Top of INFORMATION PROVIDED

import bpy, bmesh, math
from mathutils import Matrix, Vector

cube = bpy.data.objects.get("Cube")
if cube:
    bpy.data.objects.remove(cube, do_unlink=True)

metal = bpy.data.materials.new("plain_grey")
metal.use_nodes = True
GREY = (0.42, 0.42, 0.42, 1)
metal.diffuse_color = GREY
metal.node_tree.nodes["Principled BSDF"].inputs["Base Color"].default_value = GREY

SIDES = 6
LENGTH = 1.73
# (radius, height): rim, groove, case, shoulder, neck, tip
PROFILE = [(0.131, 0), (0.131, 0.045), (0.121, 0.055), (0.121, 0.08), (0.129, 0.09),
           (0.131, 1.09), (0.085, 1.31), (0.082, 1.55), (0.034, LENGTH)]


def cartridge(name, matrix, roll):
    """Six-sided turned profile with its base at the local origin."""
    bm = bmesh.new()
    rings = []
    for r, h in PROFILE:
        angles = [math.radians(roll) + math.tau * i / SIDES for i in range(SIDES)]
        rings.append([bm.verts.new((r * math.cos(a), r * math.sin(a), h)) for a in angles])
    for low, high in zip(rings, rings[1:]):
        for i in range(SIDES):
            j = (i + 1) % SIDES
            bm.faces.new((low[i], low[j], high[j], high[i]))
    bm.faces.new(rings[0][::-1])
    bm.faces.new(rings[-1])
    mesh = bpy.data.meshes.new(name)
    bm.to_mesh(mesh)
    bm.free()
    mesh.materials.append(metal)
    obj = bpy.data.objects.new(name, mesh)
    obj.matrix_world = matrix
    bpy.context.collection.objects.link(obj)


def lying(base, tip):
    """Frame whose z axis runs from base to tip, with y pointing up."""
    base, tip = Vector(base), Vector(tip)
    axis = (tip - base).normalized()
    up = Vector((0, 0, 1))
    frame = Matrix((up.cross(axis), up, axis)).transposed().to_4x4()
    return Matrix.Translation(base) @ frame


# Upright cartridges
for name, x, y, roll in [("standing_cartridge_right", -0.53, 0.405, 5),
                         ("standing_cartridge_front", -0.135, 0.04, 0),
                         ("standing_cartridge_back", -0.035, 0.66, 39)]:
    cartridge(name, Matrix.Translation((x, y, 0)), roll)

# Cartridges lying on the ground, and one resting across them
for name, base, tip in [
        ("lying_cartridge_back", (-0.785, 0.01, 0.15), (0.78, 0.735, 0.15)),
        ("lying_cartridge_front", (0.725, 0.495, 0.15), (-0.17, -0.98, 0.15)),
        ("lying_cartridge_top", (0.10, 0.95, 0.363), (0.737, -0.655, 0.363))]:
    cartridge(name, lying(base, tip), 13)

Bottom of INFORMATION PROVIDED

(EXERCISE REQUIREMENTS) Starting with the first line of the listing above, copy each line exactly until you have copied the line containing "metal.diffuse_color = GREY". Stop there.

(RESPONSE AREA)
import bpy, bmesh, math
from mathutils import Matrix, Vector

cube = bpy.data.objects.get("Cube")
if cube:
    bpy.data.objects.remove(cube, do_unlink=True)

metal = bpy.data.materials.new("plain_grey")
metal.use_nodes = True
GREY = (0.42, 0.42, 0.42, 1)
metal.diffuse_color = GREY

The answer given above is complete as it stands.